Task directions: All lines in the entries below that hold "objects" make up the answer.
== Source data
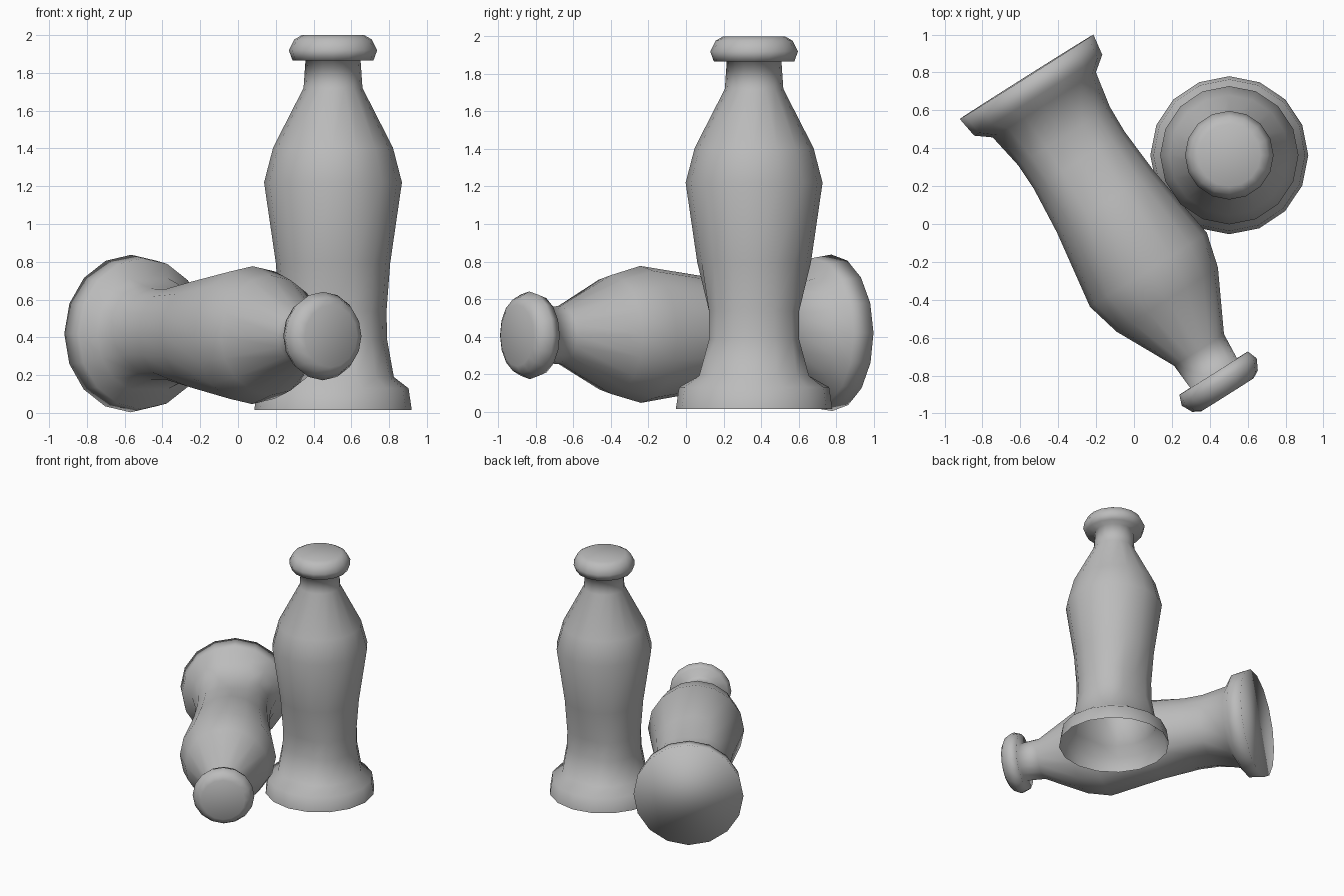
import bpy, bmesh, math
from mathutils import Vector, Matrix

cube = bpy.data.objects.get("Cube")
if cube:
    bpy.data.objects.remove(cube, do_unlink=True)

mat = bpy.data.materials.new("plain_grey")
mat.use_nodes = True
GREY = (0.5, 0.5, 0.5, 1)
mat.diffuse_color = GREY
mat.node_tree.nodes["Principled BSDF"].inputs["Base Color"].default_value = GREY

SIDES = 16
# radius, height, limit of depth (flattened grip at the waist)
PROFILE = [
    (0.417, 0.0, 1), (0.40, 0.115, 1), (0.322, 0.175, 0.293),
    (0.287, 0.37, 0.24), (0.283, 0.52, 0.24), (0.303, 0.78, 1),
    (0.365, 1.205, 1), (0.317, 1.39, 1), (0.156, 1.705, 1),
    (0.146, 1.85, 1), (0.214, 1.85, 1), (0.234, 1.905, 1),
    (0.205, 1.962, 1), (0.165, 1.985, 1),
]


def shaker(name, matrix, closed_base):
    """Turned body with a flared foot, pinched waist and rounded cap."""
    bm = bmesh.new()
    rings = []
    for radius, height, limit in PROFILE:
        ring = []
        for i in range(SIDES):
            a = math.tau * i / SIDES
            y = max(-limit, min(limit, radius * math.sin(a)))
            ring.append(bm.verts.new((radius * math.cos(a), y, height)))
        rings.append(ring)
    for low, high in zip(rings, rings[1:]):
        for i in range(SIDES):
            j = (i + 1) % SIDES
            bm.faces.new((low[i], low[j], high[j], high[i]))
    bm.faces.new(rings[-1])
    if closed_base:
        bm.faces.new(rings[0][::-1])
    for f in bm.faces:
        f.smooth = True
    mesh = bpy.data.meshes.new(name)
    bm.to_mesh(mesh)
    bm.free()
    mesh.materials.append(mat)
    obj = bpy.data.objects.new(name, mesh)
    obj.matrix_world = matrix
    bpy.context.collection.objects.link(obj)
    return obj


# Upright shaker, hollow from below
shaker("standing_shaker", Matrix.Translation((0.503, 0.363, 0.015)), False)

# Shaker lying on its side, cap towards the front
axis = Vector((0.534, -0.846, -0.007)).normalized()
side = Vector((0, 0, 1)).cross(axis).normalized()
up = axis.cross(side)
turn = Matrix((side, up, axis)).transposed().to_4x4()
shaker("lying_shaker", Matrix.Translation((-0.567, 0.777, 0.42)) @ turn, True)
====
Response below:
cube = bpy.data.objects.get("Cube")
    bpy.data.objects.remove(cube, do_unlink=True)
    obj = bpy.data.objects.new(name, mesh)
    bpy.context.collection.objects.link(obj)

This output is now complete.